### What the exercise asks
In the records, each line holding "section" must be reported.

(Stored data)
* * *
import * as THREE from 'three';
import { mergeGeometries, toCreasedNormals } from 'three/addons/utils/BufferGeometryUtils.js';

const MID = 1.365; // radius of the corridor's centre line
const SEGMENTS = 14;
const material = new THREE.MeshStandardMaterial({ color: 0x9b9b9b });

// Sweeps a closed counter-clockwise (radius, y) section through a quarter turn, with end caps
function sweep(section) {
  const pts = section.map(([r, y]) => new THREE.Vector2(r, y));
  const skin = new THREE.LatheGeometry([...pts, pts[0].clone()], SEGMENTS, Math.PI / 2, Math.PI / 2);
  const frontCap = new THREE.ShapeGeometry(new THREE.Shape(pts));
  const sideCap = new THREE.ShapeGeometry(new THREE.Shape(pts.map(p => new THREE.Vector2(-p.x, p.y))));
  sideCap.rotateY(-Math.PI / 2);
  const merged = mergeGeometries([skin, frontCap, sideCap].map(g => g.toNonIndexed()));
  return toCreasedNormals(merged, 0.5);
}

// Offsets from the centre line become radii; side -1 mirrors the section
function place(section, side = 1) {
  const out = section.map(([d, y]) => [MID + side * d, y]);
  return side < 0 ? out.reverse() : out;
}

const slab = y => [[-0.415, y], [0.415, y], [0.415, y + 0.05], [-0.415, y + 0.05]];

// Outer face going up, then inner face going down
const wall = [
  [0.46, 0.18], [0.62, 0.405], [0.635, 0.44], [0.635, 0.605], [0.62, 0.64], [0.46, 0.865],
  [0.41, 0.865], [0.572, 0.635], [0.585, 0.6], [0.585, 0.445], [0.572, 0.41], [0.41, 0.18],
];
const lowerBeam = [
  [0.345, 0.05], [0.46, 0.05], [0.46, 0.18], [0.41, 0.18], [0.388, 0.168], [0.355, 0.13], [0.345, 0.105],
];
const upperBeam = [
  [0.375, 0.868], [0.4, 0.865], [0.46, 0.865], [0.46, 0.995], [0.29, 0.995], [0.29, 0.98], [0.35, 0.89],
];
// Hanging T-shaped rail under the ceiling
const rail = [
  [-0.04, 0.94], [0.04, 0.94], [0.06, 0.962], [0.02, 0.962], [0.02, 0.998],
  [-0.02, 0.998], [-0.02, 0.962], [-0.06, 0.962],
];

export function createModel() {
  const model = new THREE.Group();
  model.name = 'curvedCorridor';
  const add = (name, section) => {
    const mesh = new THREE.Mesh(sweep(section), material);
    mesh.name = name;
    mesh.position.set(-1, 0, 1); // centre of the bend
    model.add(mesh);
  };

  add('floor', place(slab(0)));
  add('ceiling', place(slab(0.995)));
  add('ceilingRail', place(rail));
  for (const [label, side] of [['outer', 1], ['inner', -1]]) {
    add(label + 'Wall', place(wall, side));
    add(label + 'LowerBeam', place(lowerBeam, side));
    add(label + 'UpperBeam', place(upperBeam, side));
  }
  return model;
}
* * *
### Exercise solution
// Sweeps a closed counter-clockwise (radius, y) section through a quarter turn, with end caps
function sweep(section) {
  const pts = section.map(([r, y]) => new THREE.Vector2(r, y));
// Offsets from the centre line become radii; side -1 mirrors the section
function place(section, side = 1) {
  const out = section.map(([d, y]) => [MID + side * d, y]);
  const add = (name, section) => {
    const mesh = new THREE.Mesh(sweep(section), material);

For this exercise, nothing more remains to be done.